Eclipse Neon has just been released. We talked to Ian Skerrett, VP of Marketing and Ecosystem at Eclipse Foundation, about the strengths and weaknesses of this new release and the Eclipse Foundation’s plans for 2017/2018.
Eclipse Neon is up and running, so we asked Ian Skerrett, VP of Marketing and Ecosystem at Eclipse Foundation to dive into its strengths and weaknesses. We seized the opportunity and asked about the Eclipse Foundation’s plans for 2017/2018 and tried to clear the air about the discussion regarding dropping the release names like “Mars”, “Neon” and “Oxygen” and instead use something like “Eclipse 2017.1”.
JAXenter: Eclipse Neon has just been released. Of course every release is special, but I need to ask: What is special about Neon?
The Eclipse Foundation is also introducing into Neon the concept of an Eclipse User Storage Service (USS).
JAXenter: There are over 80 projects included in the Simultaneous Release. In your opinion, which one is the most promising?
Ian Skerrett: With 80 releases it is often difficult to simple out one or two projects. One thing we have been doing is getting better at integrating automated error reporting into Eclipse. In the past year, over 3 million error reports were automatically submitted by over 350,000 individuals. The cool thing is that 7800 problems were fixed based on these error reports. The Eclipse Foundation is also introducing into Neon the concept of an Eclipse User Storage Service (USS). This will allow individual users to save information with their Eclipse account. For instance, in the Neon release of Marketplace Client (MPC) you will now be able to save your favorite plugins from Marketplace on the Eclipse USS. This will allow you to be able to easily reinstalled these plugins into new Eclipse installations.
JAXenter: What was especially challenging about the Neon release train?
Ian Skerrett: Given the fact that 84 project teams and 69 million lines of code are involved, it is remarkable how few challenges show up during the release train. The distributed nature of the Eclipse development process really limit the number of bottlenecks.
JAXenter: There is a discussion going on about dropping the release names like “Mars”, “Neon” and “Oxygen” and instead use something like “Eclipse 2017.1”. What is your take on that?
Ian Skerrett: It seems like an interesting proposal but I think some more community discussion needs to take place. Both options have benefits and disadvantages.
Outside of the core Eclipse platform we have a number of communities that are starting to take off.
JAXenter: The Foundations Friend of Eclipse Enhancement Program (FEEP) provides the organization with capacities to improve the IDE. Will new projects also be funded with this money? And if yes, what kind of projects can users expect?
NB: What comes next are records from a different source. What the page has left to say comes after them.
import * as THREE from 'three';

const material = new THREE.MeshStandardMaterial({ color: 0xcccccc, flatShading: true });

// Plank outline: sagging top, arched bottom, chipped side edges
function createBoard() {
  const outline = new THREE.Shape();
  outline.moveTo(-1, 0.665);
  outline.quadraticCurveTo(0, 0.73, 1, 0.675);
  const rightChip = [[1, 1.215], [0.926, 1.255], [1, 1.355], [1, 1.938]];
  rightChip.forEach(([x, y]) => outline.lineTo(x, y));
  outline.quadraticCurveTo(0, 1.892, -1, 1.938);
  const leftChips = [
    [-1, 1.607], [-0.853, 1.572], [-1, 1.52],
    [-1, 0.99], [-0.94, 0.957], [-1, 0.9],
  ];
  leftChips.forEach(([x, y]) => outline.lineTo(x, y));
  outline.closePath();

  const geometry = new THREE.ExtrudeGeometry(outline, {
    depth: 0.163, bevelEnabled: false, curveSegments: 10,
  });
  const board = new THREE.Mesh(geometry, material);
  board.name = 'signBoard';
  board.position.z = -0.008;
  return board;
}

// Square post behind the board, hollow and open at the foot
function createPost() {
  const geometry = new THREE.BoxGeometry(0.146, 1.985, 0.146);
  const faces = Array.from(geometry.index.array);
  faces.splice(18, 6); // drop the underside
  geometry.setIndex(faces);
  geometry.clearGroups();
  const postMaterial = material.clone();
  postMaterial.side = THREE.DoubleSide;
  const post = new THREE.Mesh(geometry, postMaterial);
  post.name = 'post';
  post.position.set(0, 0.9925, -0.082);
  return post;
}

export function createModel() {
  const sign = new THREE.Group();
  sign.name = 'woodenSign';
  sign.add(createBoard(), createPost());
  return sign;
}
Ian Skerrett: For now we are focused on the core Eclipse Platform and JDT. We don’t have any short term plans to expand to other projects.
JAXenter: What else does the Eclipse Foundation have in store for 2017/2018?
Ian Skerrett: For Java developers, Java 9 support will be a big thing. There is an early release available for Neon. Outside of the core Eclipse platform we have a number of communities that are starting to take off, such as our Eclipse IoT Working Group, LocationTech, Eclipse Che, etc. The big thing about the Eclipse community will be the continued diversity of the technology and community. It is going to be an exciting time.
Thank you very much!